[http://lightfromtheright.com/2014/12/25/humane-society-price-eggs/]

“When it was clear that Proposition 2 was going to impact egg producers negatively due to the costs of retrofitting and upgrading their facilities, the California legislature passed a law in 2010 amending it to require that all eggs sold in California had to come from farms with the same upgrades.”

“Over the last year the price of a dozen eggs has climbed more than 30% in anticipation of the reduction in egg-laying hens in more expensive quarters, thanks to Proposition 2. Best estimates are that, come January 1, when the law is fully implemented, the price will increase by another 25%.”

[iii] “California Egg Farmers Could go Bankrupt Thanks to USUS,” HumaneWatch.org, February 5, 2014.

[http://www.humanewatch.org/california-egg-farmers-could-go-bankrupt-thanks-to-hsus/]

Daniel A. Sumner et all, “Economic Effects of Proposed Restrictions on

Egg-laying Hen Housing in California,” University of California Agricultural Issues Center, July 2008.

[http://aic.ucdavis.edu/publications/eggs/egginitiative.pdf]

“This report considers the economic implications of the initiative, if passed. To consider these implications, the rest of this section provides definitions and interpretations of the initiative. We then describe the European experience with non-cage egg production. Section III supplies information about the market for eggs in California and the rest of the United States. Information about the cost of production of eggs in California is crucial to analysis of the initiative, and this background along with a detailed consideration of the degree to which costs differ in different housing systems for hens is the topic of Section IV. Finally, we analyze how complying with the initiative would affect the quantity and location of egg production and how shifts in the location of the industry would affect the broader economy in California.”

[iv] “HSUS May Cause 24 Million Hens to Die,” HumaneWatch.org, November 5, 2014.

[http://www.humanewatch.org/hsus-may-cause-24-million-hens-to-die/]

[v] David Galland, “Marx Madness,” Casey Research, Jun 22, 2012.

[http://www.caseyresearch.com/cdd/marx-madness]

 “And even though the country (and the continent) is tight in the grips of the most dire crisis in living memory, the EU commissars are still at it. In fact, as I write, Portugal is being forced by the European Commission to kill a large percentage of its chicken population, with the slaughter to be completed over the next month.
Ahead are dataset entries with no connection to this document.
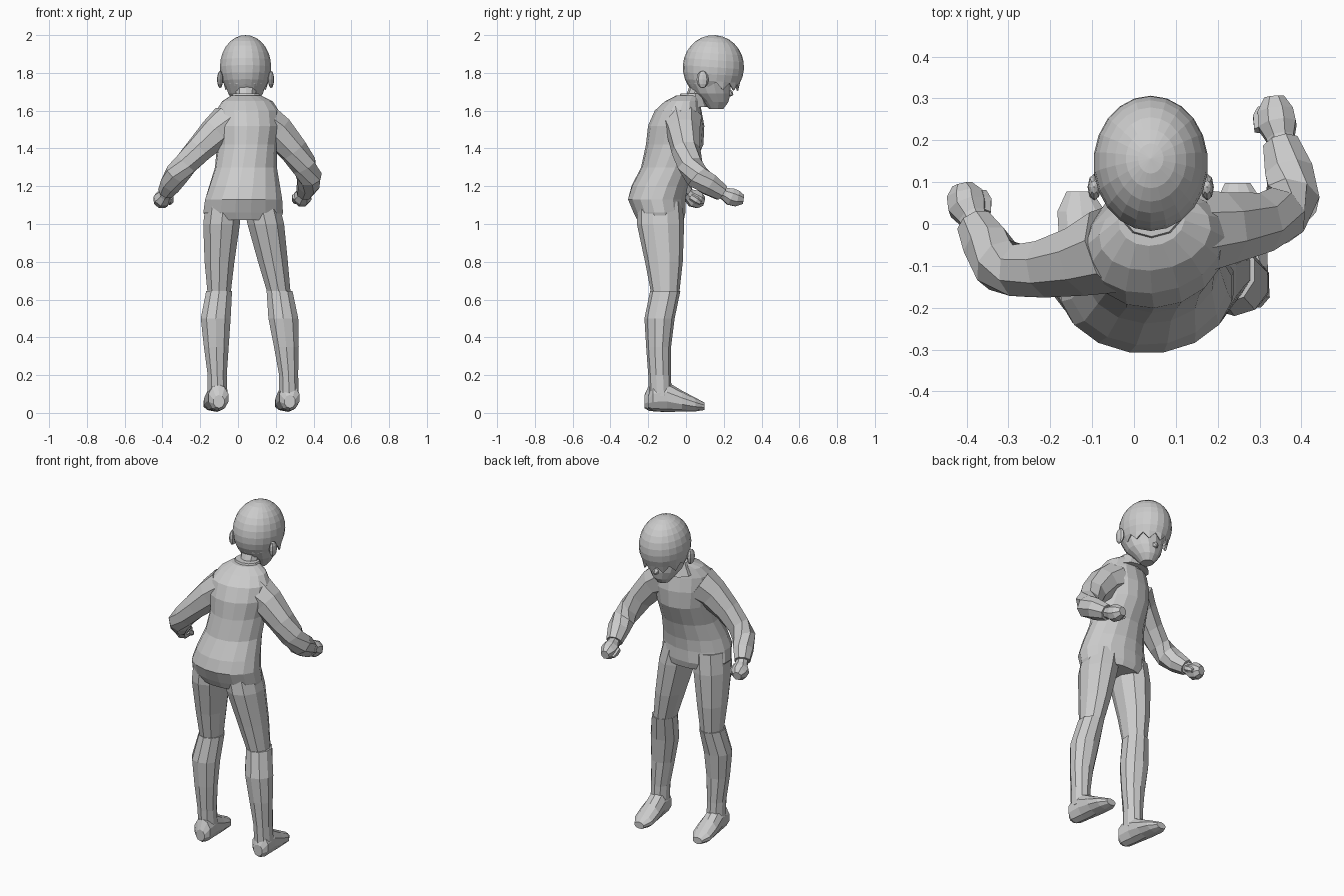
import bpy, bmesh, math
from mathutils import Vector, Matrix


def finish(name, bm):
    bmesh.ops.recalc_face_normals(bm, faces=bm.faces)
    me = bpy.data.meshes.new(name)
    bm.to_mesh(me)
    bm.free()
    ob = bpy.data.objects.new(name, me)
    bpy.context.collection.objects.link(ob)
    return ob


def loft(name, rings, n=10):
    """rings: list of (center, u half-axis, v half-axis)."""
    bm = bmesh.new()
    loops = []
    for c, u, v in rings:
        loops.append([bm.verts.new(c + u * math.cos(a) + v * math.sin(a))
                      for a in (2 * math.pi * (i + .5) / n for i in range(n))])
    for a, b in zip(loops, loops[1:]):
        for i in range(n):
            j = (i + 1) % n
            bm.faces.new((a[i], a[j], b[j], b[i]))
    bm.faces.new(loops[0])
    bm.faces.new(loops[-1])
    return finish(name, bm)


def stack(name, rows, n=10):
    """Horizontal rings: z, cx, cy, rx, ry, yaw in degrees."""
    rings = []
    for z, cx, cy, rx, ry, *yaw in rows:
        m = Matrix.Rotation(math.radians(yaw[0] if yaw else 0), 3, 'Z')
        rings.append((Vector((cx, cy, z)), m @ Vector((rx, 0, 0)), m @ Vector((0, ry, 0))))
    return loft(name, rings, n)


def tube(name, pts, n=8):
    """Limb along a path: x, y, z, radius."""
    ps = [Vector(p[:3]) for p in pts]
    rings = []
    for i, p in enumerate(ps):
        d = (ps[min(i + 1, len(ps) - 1)] - ps[max(i - 1, 0)]).normalized()
        u = d.cross(Vector((0, 0, 1))).normalized()
        rings.append((p, u * pts[i][3], u.cross(d) * pts[i][3]))
    return loft(name, rings, n)


def ball(name, loc, rad, seg=8, rows=6):
    bm = bmesh.new()
    bmesh.ops.create_uvsphere(bm, u_segments=seg, v_segments=rows, radius=1)
    bmesh.ops.scale(bm, vec=rad, verts=bm.verts)
    bmesh.ops.translate(bm, vec=loc, verts=bm.verts)
    return finish(name, bm)


# Jacket: flared hips, leaning back, shoulders twisted
stack("jacket", [
    (1.02, .035, -.135, .195, .125), (1.06, .027, -.14, .215, .14),
    (1.13, .03, -.155, .208, .155), (1.2, .035, -.14, .19, .15, 3),
    (1.3, .042, -.1, .165, .138, 6), (1.42, .047, -.06, .158, .152, 10),
    (1.52, .05, -.052, .172, .148, 12), (1.6, .05, -.042, .168, .122, 12),
    (1.65, .05, -.02, .135, .09, 10), (1.68, .042, .01, .08, .062, 8)], 16)
stack("collar", [(1.62, .042, .03, .105, .085), (1.66, .042, .03, .085, .07),
                 (1.69, .042, .03, .072, .06)], 10)

# Sleeves
tube("left_sleeve", [(-.05, -.06, 1.53, .11), (-.12, -.085, 1.48, .09), (-.205, -.105, 1.395, .074),
                     (-.275, -.112, 1.32, .066), (-.322, -.098, 1.265, .066),
                     (-.352, -.05, 1.215, .06), (-.38, 0, 1.17, .046)])
tube("right_sleeve", [(.13, -.02, 1.54, .11), (.21, -.012, 1.49, .092), (.295, 0, 1.39, .077),
                      (.35, .022, 1.31, .07), (.378, .06, 1.25, .068),
                      (.372, .12, 1.21, .062), (.352, .19, 1.165, .046)])

# Fists with thumbs
tube("left_hand", [(-.375, -.01, 1.175, .033), (-.385, .015, 1.155, .036),
                   (-.398, .04, 1.135, .049), (-.405, .07, 1.125, .046), (-.41, .093, 1.12, .026)])
tube("right_hand", [(.355, .18, 1.17, .033), (.35, .205, 1.16, .036),
                    (.343, .235, 1.145, .049), (.338, .27, 1.135, .046), (.335, .303, 1.13, .026)])
tube("left_thumb", [(-.36, .025, 1.145, .02), (-.358, .055, 1.125, .02), (-.362, .075, 1.11, .012)], 6)
tube("right_thumb", [(.305, .225, 1.145, .02), (.302, .255, 1.13, .02), (.305, .275, 1.115, .012)], 6)

# Legs: trousers, boot shafts and feet
thigh = [(1.12, -.14, .1, .12), (1.0, -.135, .102, .125), (.8, -.117, .083, .1), (.63, -.11, .064, .074)]
shin = [(.645, -.11, .072, .08), (.5, -.14, .083, .08), (.35, -.145, .069, .066),
        (.2, -.14, .053, .06), (.09, -.135, .055, .06)]
foot = [(-.2, .06, .03, .035), (-.175, .08, .055, .07), (-.1, .085, .057, .08),
        (-.02, .062, .063, .055), (.05, .044, .06, .036), (.098, .035, .032, .02)]
for side, tx, sx, heel, turn, dy in (
        ("left", (-.075, -.087, -.098, -.1), (-.1, -.118, -.115, -.11, -.108), -.106, -.1, -.02),
        ("right", (.12, .147, .185, .218), (.22, .24, .256, .268, .27), .27, -.09, 0)):
    stack(side + "_thigh", [(z, x, y, rx, ry) for x, (z, y, rx, ry) in zip(tx, thigh)])
    stack(side + "_shin", [(z, x, y, rx, ry) for x, (z, y, rx, ry) in zip(sx, shin)])
    loft(side + "_foot", [(Vector((heel + turn * (y + .15), y + dy, z)),
                           Vector((rx, 0, 0)), Vector((0, 0, rz))) for y, z, rx, rz in foot], 10)

# Neck and face
stack("neck", [(1.6, .042, .015, .06, .055), (1.68, .042, .055, .055, .055), (1.76, .042, .09, .06, .06)], 10)
stack("face", [(1.82, .04, .13, .12, .13), (1.74, .04, .122, .11, .115), (1.69, .04, .137, .094, .098),
               (1.645, .04, .158, .064, .066), (1.61, .04, .16, .035, .038)], 14)
tube("nose", [(.04, .2, 1.71, .022), (.04, .235, 1.69, .018), (.04, .247, 1.682, .006)], 6)
for side, x in (("left", -.095), ("right", .175)):
    ball(side + "_ear", (x, .088, 1.765), (.016, .032, .046))

# Hair cap: open shell with ragged fringe at the face side
bm = bmesh.new()
bmesh.ops.create_uvsphere(bm, u_segments=22, v_segments=14, radius=1)
bmesh.ops.delete(bm, geom=[v for v in bm.verts if v.co.z < -.65], context='VERTS')
rim = sorted((v for v in bm.verts if v.is_boundary), key=lambda v: math.atan2(v.co.y, v.co.x))
for i, v in enumerate(rim):
    if v.co.y > .1:
        v.co.z += .16 if i % 2 else -.06
        v.co.xy *= 1.1
bmesh.ops.scale(bm, vec=(.137, .162, .17), verts=bm.verts)
bmesh.ops.rotate(bm, matrix=Matrix.Rotation(math.radians(-4), 3, 'X'), verts=bm.verts)
bmesh.ops.translate(bm, vec=(.04, .145, 1.83), verts=bm.verts)
hair = finish("hair_cap", bm)
hair.modifiers.new("thickness", 'SOLIDIFY').thickness = .01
This by virtue of the ironically named EU Welfare of Laying Hens Directive, forbidding the continued use of conventional egg-laying cages.

“Once the chickens are destroyed, and provided the Portuguese egg farmers can ever find the capital needed to rebuild, they will have to build to the specifications of the EC Directive that requires that all laying hens must be kept in “enriched cages” providing each hen with at least 0.8 square feet of cage area, a nest-box, litter, perches and claw-shortening devices, allowing the hens to satisfy their biological and behavioral needs.

“Now, I like chickens as much as the next guy, especially lightly grilled with a pinch of paprika and a dash of sea salt, and am firmly against the human tendency to mistreat animals (except when it comes to eating them, of course), but for the EC to foist this sort of perfect-world mandate on the Portuguese at this delicate point in time seems sheer madness.”